WALKERS on Britain’s highest mountain are dumping at least 4kgs (9lbs) of unsightly banana peel every day.
Richard Pyne, 46, one of the country’s leading hillwalkers, brought down the discarded peel from Ben Nevis two days running.
Many walkers assume the skins will rot but at high altitude and low temperature the process can be very slow – and even damage the fragile environment.
Richard wrote: “People come for beautiful views and leave behind a few banana skins for a change.
“Yesterday I bagged approx. 4KGs of banana skins off the summit and path on Ben Nevis…Today, I did another pick, and came down with the same volume (Half a large carrier bag full).
“It’s a never ending story.”
Richard, from Kinlochleven, later added in the comments: “So, after removing all of the banana skins on Friday, I collected 42 more on Saturday…It seems like the current trend is approx. 300 discarded per week.”
Other social media users were disappointed by the images, but many were not suprised.
Gayle Cobain wrote: “It’s sad that people go to the countryside for the natural beauty and yet scar the landscape with litter and graffiti. So others can’t enjoy it too.”

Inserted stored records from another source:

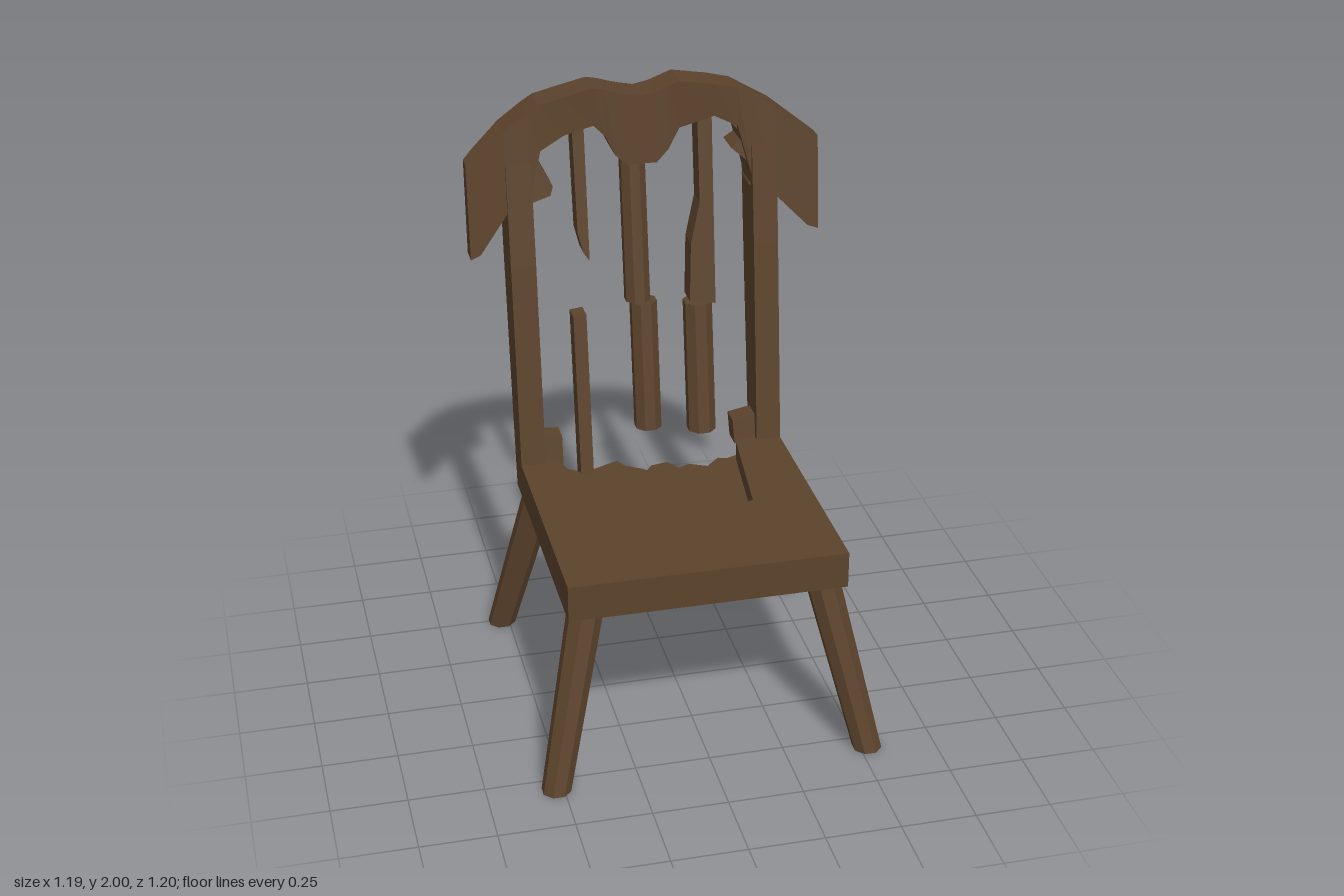
import * as THREE from 'three';

const wood = new THREE.MeshStandardMaterial({ color: 0x5c432c, flatShading: true, side: THREE.DoubleSide });

function part(group, name, geometry) {
  const mesh = new THREE.Mesh(geometry, wood);
  mesh.name = name;
  group.add(mesh);
  return mesh;
}

// Flat outline pulled to a thickness, centred on z = 0
function slab(points, depth) {
  const shape = new THREE.Shape(points.map(([x, y]) => new THREE.Vector2(x, y)));
  return new THREE.ExtrudeGeometry(shape, { depth, bevelEnabled: false }).translate(0, 0, -depth / 2);
}

// Horizontal layer from an outline in x, z
function layer(points, y0, y1) {
  return slab(points.map(([x, z]) => [x, -z]), y1 - y0).rotateX(-Math.PI / 2).translate(0, (y0 + y1) / 2, 0);
}

// Move each vertex by a rule
function bend(geometry, rule) {
  const p = geometry.attributes.position;
  const v = new THREE.Vector3();
  for (let i = 0; i < p.count; i++) {
    rule(v.fromBufferAttribute(p, i));
    p.setXYZ(i, v.x, v.y, v.z);
  }
  geometry.computeVertexNormals();
  return geometry;
}

// Lean of the chair back
const lean = (g) => bend(g, (v) => { v.z += -0.4 - (v.y - 0.8) * 0.145; });

// Solid through four-cornered rings, with closed ends
function loft(rings) {
  const index = [];
  const last = (rings.length - 1) * 4;
  for (let r = 0; r < last; r += 4) {
    for (let k = 0; k < 4; k++) {
      const a = r + k, b = r + (k + 1) % 4;
      index.push(a, b, a + 4, b, b + 4, a + 4);
    }
  }
  index.push(0, 2, 1, 0, 3, 2, last, last + 1, last + 2, last, last + 2, last + 3);
  const g = new THREE.BufferGeometry();
  g.setAttribute('position', new THREE.Float32BufferAttribute(rings.flat(2), 3));
  g.setIndex(index);
  const flat = g.toNonIndexed();
  flat.computeVertexNormals();
  return flat;
}

export function createModel() {
  const chair = new THREE.Group();
  chair.name = 'brokenChair';

  // Seat: lower layer with a ragged back edge, upper layer with a broken-out bay
  const ragged = [
    [0.46, -0.43], [0.37, -0.43], [0.32, -0.36], [0.27, -0.34], [0.24, -0.35], [0.19, -0.3], [0.13, -0.33],
    [0.09, -0.31], [0.06, -0.36], [0, -0.35], [-0.02, -0.32], [-0.09, -0.37], [-0.11, -0.41], [-0.2, -0.37],
    [-0.22, -0.32], [-0.25, -0.36], [-0.31, -0.41], [-0.38, -0.43], [-0.46, -0.43],
  ];
  part(chair, 'seatBottom', layer([[-0.46, 0.49], [0.46, 0.49], ...ragged], 0.59, 0.65));
  part(chair, 'seatTop', layer([
    [-0.46, 0.49], [0.46, 0.49], [0.46, -0.43], [0.37, -0.43], [0.3, -0.33], [0.25, 0.08], [0.11, 0.13],
    [-0.11, 0.035], [-0.27, 0], [-0.28, -0.17], [-0.34, -0.38], [-0.38, -0.43], [-0.46, -0.43],
  ], 0.65, 0.715));

  // Splayed legs with level feet
  for (const sx of [-1, 1]) {
    for (const [name, z0, z1] of [['frontLeg', 0.42, 0.555], ['backLeg', -0.36, -0.495]]) {
      const g = new THREE.CylinderGeometry(0.06, 0.049, 0.6, 8).rotateY(Math.PI / 8).translate(0, 0.3, 0);
      bend(g, (v) => {
        const t = v.y / 0.6;
        v.x += sx * (0.525 - 0.135 * t);
        v.z += z1 + (z0 - z1) * t;
      });
      part(chair, name, g);
    }
  }

  // Back posts, deeper towards the top
  for (const sx of [-1, 1]) {
    const ring = (y, front, back) => [[-0.0425, y, front], [0.0425, y, front], [0.0425, y, back], [-0.0425, y, back]];
    const post = part(chair, 'backPost', loft([
      ring(0.59, -0.32, -0.43), ring(0.71, -0.33, -0.45), ring(1.42, -0.41, -0.555), ring(1.76, -0.455, -0.598),
    ]));
    post.position.x = sx * 0.4175;
  }

  // Splinters at the foot and head of the posts
  part(chair, 'rightFootSplinter', lean(slab([[-0.38, 0.66], [-0.31, 0.69], [-0.31, 0.795], [-0.38, 0.8]], 0.07)));
  part(chair, 'leftFootSplinter', lean(slab([[0.38, 0.66], [0.3, 0.7], [0.295, 0.785], [0.38, 0.8]], 0.07)));
  part(chair, 'rightHeadSplinter', lean(slab([
    [-0.4, 1.6], [-0.375, 1.62], [-0.31, 1.64], [-0.3, 1.67], [-0.35, 1.77], [-0.33, 1.84], [-0.42, 1.84],
  ], 0.1)));
  part(chair, 'leftHeadSplinter', lean(slab([
    [0.4, 1.6], [0.37, 1.62], [0.4, 1.67], [0.31, 1.75], [0.36, 1.78], [0.29, 1.86], [0.42, 1.86],
  ], 0.1)));

  // Crest rail: columns of x, top, bottom; the ends curve forward
  const columns = [
    [-0.595, 1.79, 1.47], [-0.56, 1.815, 1.48], [-0.46, 1.875, 1.6], [-0.38, 1.93, 1.64], [-0.34, 1.955, 1.8],
    [-0.26, 1.975, 1.845], [-0.16, 1.998, 1.87], [-0.12, 1.99, 1.83], [-0.09, 1.98, 1.765], [-0.05, 1.97, 1.73],
    [0, 1.96, 1.73], [0.05, 1.97, 1.73], [0.09, 1.985, 1.77], [0.13, 2, 1.84], [0.25, 1.98, 1.87],
    [0.33, 1.96, 1.83], [0.38, 1.93, 1.64], [0.46, 1.885, 1.58], [0.56, 1.815, 1.48], [0.595, 1.79, 1.47],
  ];
  part(chair, 'crestRail', loft(columns.map(([x, top, bottom]) => {
    const t = Math.max(0, Math.abs(x) - 0.45) / 0.145;
    const front = (y) => -0.48 + 0.12 * Math.max(0, 1.88 - y) + 0.04 * t;
    const back = -0.6 + 0.12 * t;
    return [[x, bottom, front(bottom)], [x, top, front(top)], [x, top, back], [x, bottom, back + 0.02 * t]];
  })));

  // Snapped round spindles
  const spindle = (name, x, y0, y1, r) => part(chair, name, lean(
    new THREE.CylinderGeometry(r, r, y1 - y0, 8).rotateY(Math.PI / 8).translate(x, (y0 + y1) / 2, 0)));
  spindle('middleSpindleLower', 0, 0.785, 1.235, 0.048);
  spindle('middleSpindleUpper', -0.02, 1.24, 1.8, 0.045);
  spindle('leftSpindleLower', 0.19, 0.755, 1.215, 0.051);

  // Slivers left of the split spindles
  part(chair, 'leftSpindleUpper', lean(slab([
    [0.155, 1.23], [0.245, 1.215], [0.25, 1.88], [0.2, 1.88], [0.2, 1.57], [0.165, 1.43],
  ], 0.08)));
  part(chair, 'rightSpindleLower', lean(slab([[-0.25, 0.62], [-0.205, 0.62], [-0.205, 1.215], [-0.25, 1.21]], 0.07)));
  part(chair, 'rightSpindleUpper', lean(slab([
    [-0.185, 1.4], [-0.185, 1.89], [-0.225, 1.89], [-0.222, 1.5], [-0.205, 1.43],
  ], 0.07)));

  return chair;
}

Mike Hawes wrote: “This is awful , the problem is they think it will rot down, but up there if they do rot (eventually) they change the acidity of the soil and damage the environment. Then there are the bloody little labels, which don’t rot.”
Helena Lewis wrote: “I never understand why people carry them up but can’t be arsed to carry them down, they think because they’re organic it’s not littering, of course it’s littering!”
Ruth Gray wrote: “Drives me mad. Had a real argument with a guy on Schiehallion once…
He did pick it up eventually.”
Dave Stones wrote: “People think they will decompose quickly and they do not. Education in the car parks is best I would say.”
The John Muir Trust discourage the littering of organic waste in the Ben Nevis guide.
It states: “Organic waste impacts on the ecology, and biodegrades slowly in rocky and cold upland environments. It can take years to fully decompose.
“The amount of waste left on the summit, especially edible rubbish, encourages species which would not normally occur there.
“This has the potential to displace species of the high tops such as snow bunting and ptarmigan.”
In 2018, alongside other volunteers, Richard cleared 135kgs of rubbish from the peak and said this was mostly fruit peel and tissues.
Richard is the founder of the ‘Real3Peaks Challenge’, a community dedicated to clearing the UK’s mountain ranges of litter.
He said: “All that we do with The Real3Peaks is strip what is left behind, to try and make the mountains as clean as possible before the snow comes, so at least, on places like Ben Nevis where the snow can linger, there is a fighting chance that the mountain is “clean” for the Spring thaw.
“It is so nice to see rubbish free ground as it all melts. Plus the added bonus, folks tend not to leave litter when somewhere is tidy.”